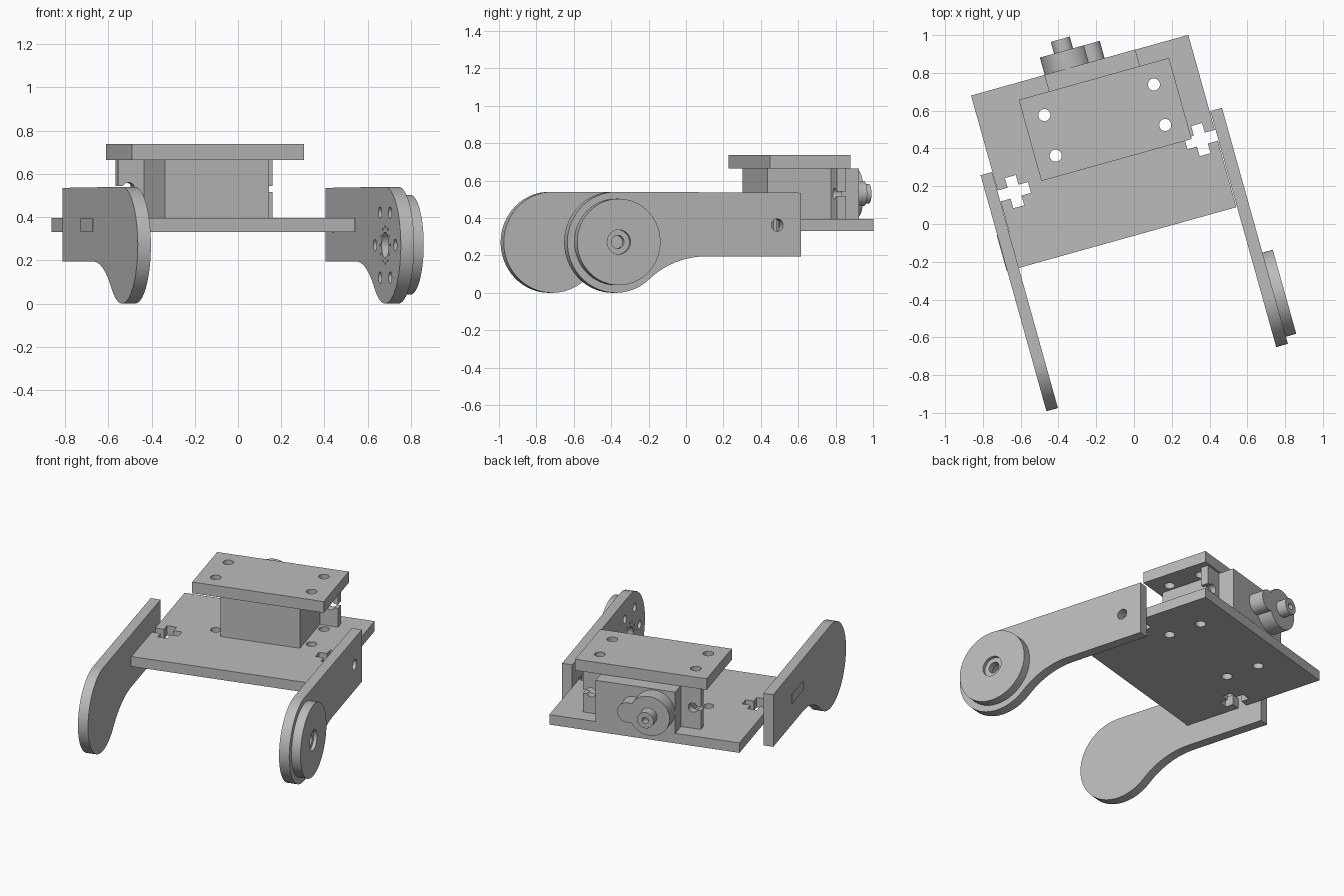
import bpy, bmesh
from math import pi, cos, sin, atan2, radians
from mathutils import Matrix, Vector

if "Cube" in bpy.data.objects:
    bpy.data.objects.remove(bpy.data.objects["Cube"])

# The whole bracket is modelled square, then turned about z
TURN = Matrix.Rotation(radians(15.6), 4, "Z")

grey = bpy.data.materials.new("plain_grey")
grey.use_nodes = True
grey.diffuse_color = (0.5, 0.5, 0.5, 1)
grey.node_tree.nodes["Principled BSDF"].inputs["Base Color"].default_value = (0.5, 0.5, 0.5, 1)


def finish(bm, name):
    bmesh.ops.recalc_face_normals(bm, faces=bm.faces)
    mesh = bpy.data.meshes.new(name)
    bm.to_mesh(mesh)
    bm.free()
    mesh.materials.append(grey)
    ob = bpy.data.objects.new(name, mesh)
    bpy.context.collection.objects.link(ob)
    return ob


def box(name, x, y, z):
    bm = bmesh.new()
    bmesh.ops.create_cube(bm, size=1)
    for v in bm.verts:
        v.co = Vector([(a + b) / 2 + c * (b - a) for c, (a, b) in zip(v.co, (x, y, z))])
    return finish(bm, name)


def cyl(name, centre, r, depth, axis, sides=32):
    bm = bmesh.new()
    bmesh.ops.create_cone(bm, cap_ends=True, segments=sides, radius1=r, radius2=r, depth=depth)
    rot = {"x": Matrix.Rotation(pi / 2, 4, "Y"), "y": Matrix.Rotation(pi / 2, 4, "X"),
           "z": Matrix.Identity(4)}[axis]
    bm.transform(Matrix.Translation(centre) @ rot)
    return finish(bm, name)


def boolean(ob, others, operation="DIFFERENCE"):
    bpy.context.view_layer.objects.active = ob
    for other in others:
        mod = ob.modifiers.new("bool", "BOOLEAN")
        mod.operation, mod.solver, mod.object = operation, "EXACT", other
        bpy.ops.object.modifier_apply(modifier=mod.name)
        bpy.data.objects.remove(other)
    return ob


def hole(centre, r, axis, depth=0.3, sides=24):
    return cyl("hole", centre, r, depth, axis, sides)


# Arm: round end, flat top, concave fillet into a narrower rear bar
R, CY, REAR, BAR = 0.27, -0.56, 0.467, 0.195
FR, FY = 0.468, -0.06


def arm(name, x0, x1):
    fz = BAR - FR
    meet = atan2(fz - R, FY - CY)
    pts = [(REAR, BAR), (REAR, 0.535)]
    n = 40
    for i in range(n + 1):
        a = pi / 2 + (meet + 1.5 * pi) * i / n
        pts.append((CY + R * cos(a), R + R * sin(a)))
    n = 12
    for i in range(1, n + 1):
        a = meet + pi + (pi / 2 - meet - pi) * i / n
        pts.append((FY + FR * cos(a), fz + FR * sin(a)))
    bm = bmesh.new()
    face = bm.faces.new([bm.verts.new((x0, y, z)) for y, z in pts])
    ext = bmesh.ops.extrude_face_region(bm, geom=[face])
    moved = [g for g in ext["geom"] if isinstance(g, bmesh.types.BMVert)]
    bmesh.ops.translate(bm, verts=moved, vec=(x1 - x0, 0, 0))
    return finish(bm, name)


SCREW = 0.335
left_arm = arm("left_arm", 0.55, 0.614)
cuts = [hole((0.58, SCREW, 0.362), 0.033, "x"), hole((0.58, CY, R), 0.06, "x")]
for i in range(6):
    a = i * pi / 3
    cuts.append(hole((0.58, CY + 0.175 * cos(a), R + 0.15 / sin(pi / 3) * sin(a)), 0.027, "x"))
for i in range(12):
    a = i * pi / 6
    cuts.append(hole((0.58, CY + 0.085 * cos(a), R + 0.085 * sin(a)), 0.006, "x", sides=8))
boolean(left_arm, cuts)

right_arm = arm("right_arm", -0.713, -0.65)
boolean(right_arm, [hole((-0.68, SCREW, 0.362), 0.033, "x"), hole((-0.68, CY, R), 0.033, "x")])

# Horn disc on the left arm, with counterbore and two screw holes
disc = cyl("horn_disc", (0.6425, CY, 0.272), 0.231, 0.057, "x", 64)
boolean(disc, [hole((0.68, CY, 0.272), 0.065, "x", 0.06), hole((0.64, CY, 0.272), 0.035, "x")]
        + [hole((0.64, CY + s * 0.123, 0.272 + s * 0.13), 0.024, "x") for s in (1, -1)])


def corner_holes(z):
    return [hole((x, y, z), 0.032, "z") for x in (-0.302, 0.3) for y in (0.46, 0.683)]


# Base plate with cross shaped nut slots at both sides
base = box("base_plate", (-0.648, 0.546), (-0.06, 0.887), (0.33, 0.395))
cuts = corner_holes(0.36)
for edge, s in ((-0.648, 1), (0.546, -1)):
    mid = edge + s * 0.085
    cuts.append(box("slot", sorted((edge - s * 0.02, edge + s * 0.167)),
                    (SCREW - 0.03, SCREW + 0.03), (0.2, 0.5)))
    cuts.append(box("slot", (mid - 0.03, mid + 0.03),
                    (SCREW - 0.083, SCREW + 0.083), (0.2, 0.5)))
boolean(base, cuts)
box("base_tab", (-0.716, -0.64), (-0.06, 0.14), (0.332, 0.393))

# Top plate
top = box("top_plate", (-0.411, 0.415), (0.351, 0.797), (0.665, 0.738))
boolean(top, corner_holes(0.7))

# Motor: body, notched ears, gear bosses and shaft
box("motor_body", (-0.245, 0.255), (0.381, 0.888), (0.395, 0.665))
for s, side in ((1, "left"), (-1, "right")):
    ear = box(side + "_motor_ear", sorted((s * 0.24, s * 0.37)), (0.735, 0.785), (0.395, 0.665))
    boolean(ear, [hole((s * 0.32, 0.76, 0.53), 0.03, "y"),
                  box("notch", sorted((s * 0.32, s * 0.4)), (0.7, 0.82), (0.517, 0.543))])
boss = cyl("gear_boss", (-0.115, 0.93, 0.53), 0.128, 0.105, "y", 48)
boolean(boss, [cyl("small_boss", (0.02, 0.93, 0.53), 0.066, 0.105, "y")], "UNION")
shaft = cyl("motor_shaft", (-0.113, 1.0, 0.53), 0.052, 0.094, "y")
boolean(shaft, [hole((-0.113, 1.04, 0.53), 0.02, "y", 0.08)])

# Turn everything and shade round walls smoothly
for ob in bpy.context.scene.objects:
    if ob.type == "MESH" and grey.name in ob.data.materials:
        ob.data.transform(TURN)
        bpy.ops.object.select_all(action="DESELECT")
        ob.select_set(True)
        bpy.context.view_layer.objects.active = ob
        bpy.ops.object.shade_smooth_by_angle(angle=radians(30))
+-------+
# [TASK INSTRUCTIONS]
The required output is every line of the data above, set down exactly and stripped of pictures.

# [EXPECTED ANSWER]
import bpy, bmesh
from math import pi, cos, sin, atan2, radians
from mathutils import Matrix, Vector

if "Cube" in bpy.data.objects:
    bpy.data.objects.remove(bpy.data.objects["Cube"])

# The whole bracket is modelled square, then turned about z
TURN = Matrix.Rotation(radians(15.6), 4, "Z")

grey = bpy.data.materials.new("plain_grey")
grey.use_nodes = True
grey.diffuse_color = (0.5, 0.5, 0.5, 1)
grey.node_tree.nodes["Principled BSDF"].inputs["Base Color"].default_value = (0.5, 0.5, 0.5, 1)


def finish(bm, name):
    bmesh.ops.recalc_face_normals(bm, faces=bm.faces)
    mesh = bpy.data.meshes.new(name)
    bm.to_mesh(mesh)
    bm.free()
    mesh.materials.append(grey)
    ob = bpy.data.objects.new(name, mesh)
    bpy.context.collection.objects.link(ob)
    return ob


def box(name, x, y, z):
    bm = bmesh.new()
    bmesh.ops.create_cube(bm, size=1)
    for v in bm.verts:
        v.co = Vector([(a + b) / 2 + c * (b - a) for c, (a, b) in zip(v.co, (x, y, z))])
    return finish(bm, name)


def cyl(name, centre, r, depth, axis, sides=32):
    bm = bmesh.new()
    bmesh.ops.create_cone(bm, cap_ends=True, segments=sides, radius1=r, radius2=r, depth=depth)
    rot = {"x": Matrix.Rotation(pi / 2, 4, "Y"), "y": Matrix.Rotation(pi / 2, 4, "X"),
           "z": Matrix.Identity(4)}[axis]
    bm.transform(Matrix.Translation(centre) @ rot)
    return finish(bm, name)


def boolean(ob, others, operation="DIFFERENCE"):
    bpy.context.view_layer.objects.active = ob
    for other in others:
        mod = ob.modifiers.new("bool", "BOOLEAN")
        mod.operation, mod.solver, mod.object = operation, "EXACT", other
        bpy.ops.object.modifier_apply(modifier=mod.name)
        bpy.data.objects.remove(other)
    return ob


def hole(centre, r, axis, depth=0.3, sides=24):
    return cyl("hole", centre, r, depth, axis, sides)


# Arm: round end, flat top, concave fillet into a narrower rear bar
R, CY, REAR, BAR = 0.27, -0.56, 0.467, 0.195
FR, FY = 0.468, -0.06


def arm(name, x0, x1):
    fz = BAR - FR
    meet = atan2(fz - R, FY - CY)
    pts = [(REAR, BAR), (REAR, 0.535)]
    n = 40
    for i in range(n + 1):
        a = pi / 2 + (meet + 1.5 * pi) * i / n
        pts.append((CY + R * cos(a), R + R * sin(a)))
    n = 12
    for i in range(1, n + 1):
        a = meet + pi + (pi / 2 - meet - pi) * i / n
        pts.append((FY + FR * cos(a), fz + FR * sin(a)))
    bm = bmesh.new()
    face = bm.faces.new([bm.verts.new((x0, y, z)) for y, z in pts])
    ext = bmesh.ops.extrude_face_region(bm, geom=[face])
    moved = [g for g in ext["geom"] if isinstance(g, bmesh.types.BMVert)]
    bmesh.ops.translate(bm, verts=moved, vec=(x1 - x0, 0, 0))
    return finish(bm, name)


SCREW = 0.335
left_arm = arm("left_arm", 0.55, 0.614)
cuts = [hole((0.58, SCREW, 0.362), 0.033, "x"), hole((0.58, CY, R), 0.06, "x")]
for i in range(6):
    a = i * pi / 3
    cuts.append(hole((0.58, CY + 0.175 * cos(a), R + 0.15 / sin(pi / 3) * sin(a)), 0.027, "x"))
for i in range(12):
    a = i * pi / 6
    cuts.append(hole((0.58, CY + 0.085 * cos(a), R + 0.085 * sin(a)), 0.006, "x", sides=8))
boolean(left_arm, cuts)

right_arm = arm("right_arm", -0.713, -0.65)
boolean(right_arm, [hole((-0.68, SCREW, 0.362), 0.033, "x"), hole((-0.68, CY, R), 0.033, "x")])

# Horn disc on the left arm, with counterbore and two screw holes
disc = cyl("horn_disc", (0.6425, CY, 0.272), 0.231, 0.057, "x", 64)
boolean(disc, [hole((0.68, CY, 0.272), 0.065, "x", 0.06), hole((0.64, CY, 0.272), 0.035, "x")]
        + [hole((0.64, CY + s * 0.123, 0.272 + s * 0.13), 0.024, "x") for s in (1, -1)])


def corner_holes(z):
    return [hole((x, y, z), 0.032, "z") for x in (-0.302, 0.3) for y in (0.46, 0.683)]


# Base plate with cross shaped nut slots at both sides
base = box("base_plate", (-0.648, 0.546), (-0.06, 0.887), (0.33, 0.395))
cuts = corner_holes(0.36)
for edge, s in ((-0.648, 1), (0.546, -1)):
    mid = edge + s * 0.085
    cuts.append(box("slot", sorted((edge - s * 0.02, edge + s * 0.167)),
                    (SCREW - 0.03, SCREW + 0.03), (0.2, 0.5)))
    cuts.append(box("slot", (mid - 0.03, mid + 0.03),
                    (SCREW - 0.083, SCREW + 0.083), (0.2, 0.5)))
boolean(base, cuts)
box("base_tab", (-0.716, -0.64), (-0.06, 0.14), (0.332, 0.393))

# Top plate
top = box("top_plate", (-0.411, 0.415), (0.351, 0.797), (0.665, 0.738))
boolean(top, corner_holes(0.7))

# Motor: body, notched ears, gear bosses and shaft
box("motor_body", (-0.245, 0.255), (0.381, 0.888), (0.395, 0.665))
for s, side in ((1, "left"), (-1, "right")):
    ear = box(side + "_motor_ear", sorted((s * 0.24, s * 0.37)), (0.735, 0.785), (0.395, 0.665))
    boolean(ear, [hole((s * 0.32, 0.76, 0.53), 0.03, "y"),
                  box("notch", sorted((s * 0.32, s * 0.4)), (0.7, 0.82), (0.517, 0.543))])
boss = cyl("gear_boss", (-0.115, 0.93, 0.53), 0.128, 0.105, "y", 48)
boolean(boss, [cyl("small_boss", (0.02, 0.93, 0.53), 0.066, 0.105, "y")], "UNION")
shaft = cyl("motor_shaft", (-0.113, 1.0, 0.53), 0.052, 0.094, "y")
boolean(shaft, [hole((-0.113, 1.04, 0.53), 0.02, "y", 0.08)])

# Turn everything and shade round walls smoothly
for ob in bpy.context.scene.objects:
    if ob.type == "MESH" and grey.name in ob.data.materials:
        ob.data.transform(TURN)
        bpy.ops.object.select_all(action="DESELECT")
        ob.select_set(True)
        bpy.context.view_layer.objects.active = ob
        bpy.ops.object.shade_smooth_by_angle(angle=radians(30))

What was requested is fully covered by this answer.